#### WHAT YOU HAVE TO DO:
Lift out, unaltered, the lines of the material below between the line holding "grey.use_nodes = True" and the line holding "bore_start = asin((FRONT - AXIS_Y) / BORE)", counting both.

#### PROVIDED DATA:
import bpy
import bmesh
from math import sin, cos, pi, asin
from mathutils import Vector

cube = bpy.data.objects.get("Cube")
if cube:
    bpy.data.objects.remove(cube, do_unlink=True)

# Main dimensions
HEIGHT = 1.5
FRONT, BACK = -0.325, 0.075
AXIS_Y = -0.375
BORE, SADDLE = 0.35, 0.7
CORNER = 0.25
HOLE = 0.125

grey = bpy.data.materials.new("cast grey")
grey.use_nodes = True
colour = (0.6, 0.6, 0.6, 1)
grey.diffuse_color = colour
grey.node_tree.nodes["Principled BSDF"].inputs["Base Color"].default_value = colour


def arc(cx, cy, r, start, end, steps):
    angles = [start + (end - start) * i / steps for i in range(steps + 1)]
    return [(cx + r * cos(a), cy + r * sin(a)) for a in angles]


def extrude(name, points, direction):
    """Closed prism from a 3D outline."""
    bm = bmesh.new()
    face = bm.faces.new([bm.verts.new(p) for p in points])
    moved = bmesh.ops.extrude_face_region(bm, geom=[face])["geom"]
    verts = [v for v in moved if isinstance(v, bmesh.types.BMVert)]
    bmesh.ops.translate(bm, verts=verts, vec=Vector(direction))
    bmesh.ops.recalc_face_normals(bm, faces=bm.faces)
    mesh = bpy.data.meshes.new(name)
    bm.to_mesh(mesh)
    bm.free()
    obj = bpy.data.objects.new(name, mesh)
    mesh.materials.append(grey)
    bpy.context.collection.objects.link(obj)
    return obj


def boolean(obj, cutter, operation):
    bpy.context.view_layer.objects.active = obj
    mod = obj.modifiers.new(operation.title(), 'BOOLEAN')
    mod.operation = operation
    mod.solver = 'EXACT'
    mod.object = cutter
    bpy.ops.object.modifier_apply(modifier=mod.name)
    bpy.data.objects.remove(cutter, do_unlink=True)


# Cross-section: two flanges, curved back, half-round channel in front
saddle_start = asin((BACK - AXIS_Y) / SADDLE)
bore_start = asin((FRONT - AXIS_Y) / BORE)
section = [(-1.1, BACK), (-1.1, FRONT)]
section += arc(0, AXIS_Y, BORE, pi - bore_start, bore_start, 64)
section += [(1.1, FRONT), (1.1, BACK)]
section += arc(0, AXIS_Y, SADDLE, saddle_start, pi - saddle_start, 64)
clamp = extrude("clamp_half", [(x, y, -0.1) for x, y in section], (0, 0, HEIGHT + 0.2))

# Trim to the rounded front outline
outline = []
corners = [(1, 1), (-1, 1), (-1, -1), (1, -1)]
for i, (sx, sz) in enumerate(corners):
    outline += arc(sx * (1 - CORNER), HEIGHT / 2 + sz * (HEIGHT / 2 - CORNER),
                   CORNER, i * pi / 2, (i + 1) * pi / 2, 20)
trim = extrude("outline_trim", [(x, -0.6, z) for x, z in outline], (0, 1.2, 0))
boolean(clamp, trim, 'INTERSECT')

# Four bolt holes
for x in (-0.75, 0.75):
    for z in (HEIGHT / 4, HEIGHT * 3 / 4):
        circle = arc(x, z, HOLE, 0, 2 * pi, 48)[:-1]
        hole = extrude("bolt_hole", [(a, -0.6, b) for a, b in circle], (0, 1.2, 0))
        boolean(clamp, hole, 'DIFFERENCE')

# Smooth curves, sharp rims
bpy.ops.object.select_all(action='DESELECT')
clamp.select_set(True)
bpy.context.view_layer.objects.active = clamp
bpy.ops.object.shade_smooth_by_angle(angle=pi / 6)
* * *
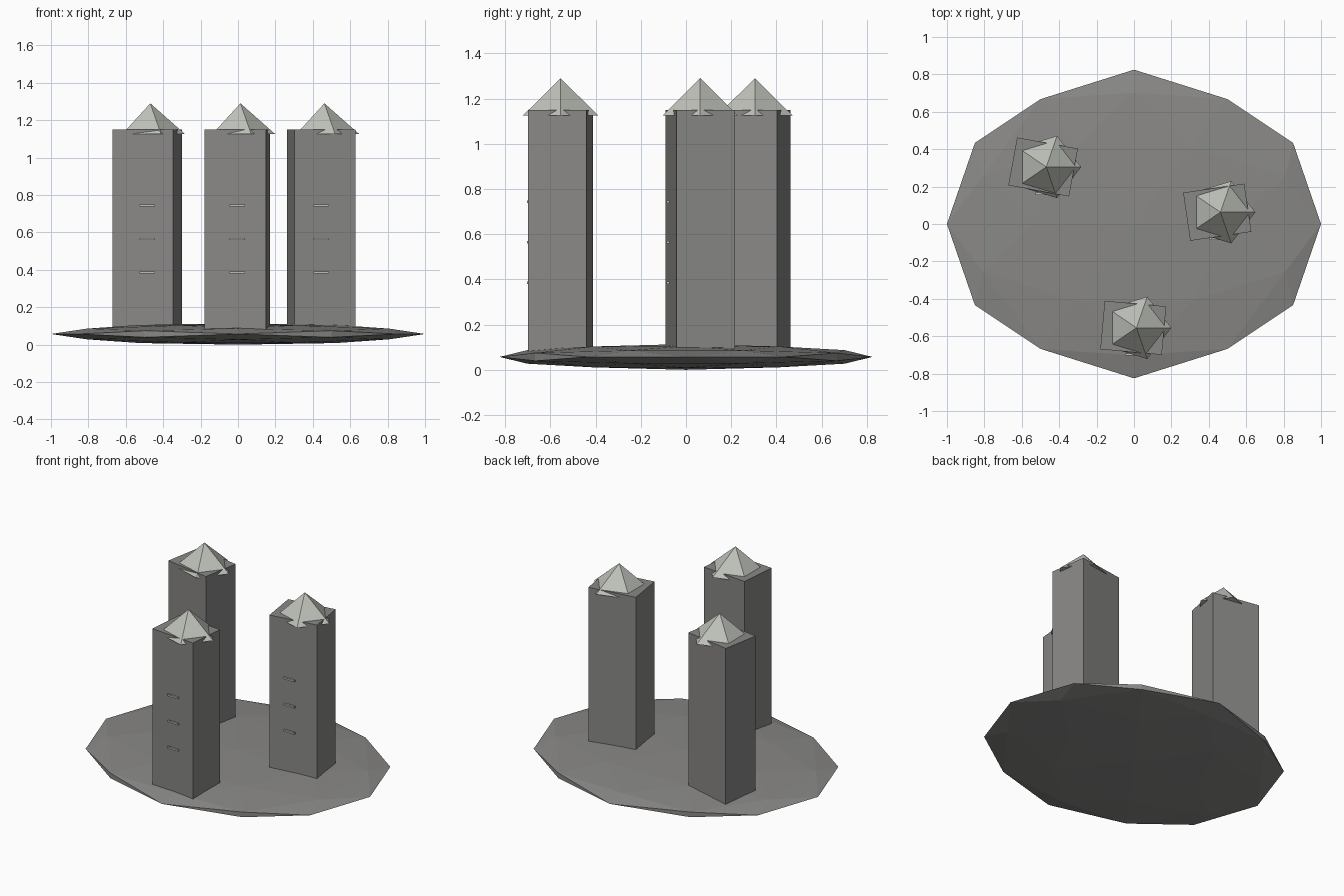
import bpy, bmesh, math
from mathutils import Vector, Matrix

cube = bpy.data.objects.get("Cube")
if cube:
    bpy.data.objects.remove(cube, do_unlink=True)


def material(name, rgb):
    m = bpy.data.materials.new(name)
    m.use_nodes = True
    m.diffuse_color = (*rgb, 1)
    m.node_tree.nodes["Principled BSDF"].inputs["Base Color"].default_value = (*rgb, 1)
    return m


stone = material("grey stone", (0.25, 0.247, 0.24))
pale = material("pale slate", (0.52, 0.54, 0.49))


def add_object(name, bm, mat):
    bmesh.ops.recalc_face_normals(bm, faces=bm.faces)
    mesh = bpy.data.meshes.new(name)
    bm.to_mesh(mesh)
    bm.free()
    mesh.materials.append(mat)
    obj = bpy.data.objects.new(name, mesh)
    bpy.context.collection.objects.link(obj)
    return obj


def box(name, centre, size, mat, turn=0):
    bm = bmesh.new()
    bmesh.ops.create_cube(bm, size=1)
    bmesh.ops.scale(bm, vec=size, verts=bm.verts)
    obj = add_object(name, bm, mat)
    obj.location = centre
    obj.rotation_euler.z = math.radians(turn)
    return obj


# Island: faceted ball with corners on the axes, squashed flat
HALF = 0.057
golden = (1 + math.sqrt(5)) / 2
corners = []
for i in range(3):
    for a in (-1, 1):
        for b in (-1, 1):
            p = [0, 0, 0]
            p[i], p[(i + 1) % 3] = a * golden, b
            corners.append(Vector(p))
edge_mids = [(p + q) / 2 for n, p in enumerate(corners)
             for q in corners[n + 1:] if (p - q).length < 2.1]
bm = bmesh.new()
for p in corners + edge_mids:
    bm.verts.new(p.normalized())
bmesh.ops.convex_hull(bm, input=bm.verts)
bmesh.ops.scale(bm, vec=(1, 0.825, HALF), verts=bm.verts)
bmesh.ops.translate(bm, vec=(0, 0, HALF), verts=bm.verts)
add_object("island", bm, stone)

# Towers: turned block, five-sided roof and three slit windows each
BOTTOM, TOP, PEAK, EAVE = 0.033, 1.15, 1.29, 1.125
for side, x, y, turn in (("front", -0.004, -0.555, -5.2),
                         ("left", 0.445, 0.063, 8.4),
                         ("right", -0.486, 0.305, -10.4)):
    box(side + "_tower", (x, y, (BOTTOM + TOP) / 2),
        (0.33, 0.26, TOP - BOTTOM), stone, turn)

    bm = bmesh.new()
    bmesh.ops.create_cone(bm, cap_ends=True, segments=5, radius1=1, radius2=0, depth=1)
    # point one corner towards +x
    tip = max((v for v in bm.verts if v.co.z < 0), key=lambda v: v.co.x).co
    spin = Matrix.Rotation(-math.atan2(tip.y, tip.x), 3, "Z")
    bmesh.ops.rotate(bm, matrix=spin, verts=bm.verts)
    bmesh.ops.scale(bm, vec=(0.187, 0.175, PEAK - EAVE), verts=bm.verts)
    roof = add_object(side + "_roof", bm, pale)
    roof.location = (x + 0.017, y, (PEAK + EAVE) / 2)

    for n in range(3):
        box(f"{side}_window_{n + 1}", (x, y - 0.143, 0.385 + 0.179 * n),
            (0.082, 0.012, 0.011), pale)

#### RESULT FOR THIS EXERCISE:
grey.use_nodes = True
colour = (0.6, 0.6, 0.6, 1)
grey.diffuse_color = colour
grey.node_tree.nodes["Principled BSDF"].inputs["Base Color"].default_value = colour


def arc(cx, cy, r, start, end, steps):
    angles = [start + (end - start) * i / steps for i in range(steps + 1)]
    return [(cx + r * cos(a), cy + r * sin(a)) for a in angles]


def extrude(name, points, direction):
    """Closed prism from a 3D outline."""
    bm = bmesh.new()
    face = bm.faces.new([bm.verts.new(p) for p in points])
    moved = bmesh.ops.extrude_face_region(bm, geom=[face])["geom"]
    verts = [v for v in moved if isinstance(v, bmesh.types.BMVert)]
    bmesh.ops.translate(bm, verts=verts, vec=Vector(direction))
    bmesh.ops.recalc_face_normals(bm, faces=bm.faces)
    mesh = bpy.data.meshes.new(name)
    bm.to_mesh(mesh)
    bm.free()
    obj = bpy.data.objects.new(name, mesh)
    mesh.materials.append(grey)
    bpy.context.collection.objects.link(obj)
    return obj


def boolean(obj, cutter, operation):
    bpy.context.view_layer.objects.active = obj
    mod = obj.modifiers.new(operation.title(), 'BOOLEAN')
    mod.operation = operation
    mod.solver = 'EXACT'
    mod.object = cutter
    bpy.ops.object.modifier_apply(modifier=mod.name)
    bpy.data.objects.remove(cutter, do_unlink=True)


# Cross-section: two flanges, curved back, half-round channel in front
saddle_start = asin((BACK - AXIS_Y) / SADDLE)
bore_start = asin((FRONT - AXIS_Y) / BORE)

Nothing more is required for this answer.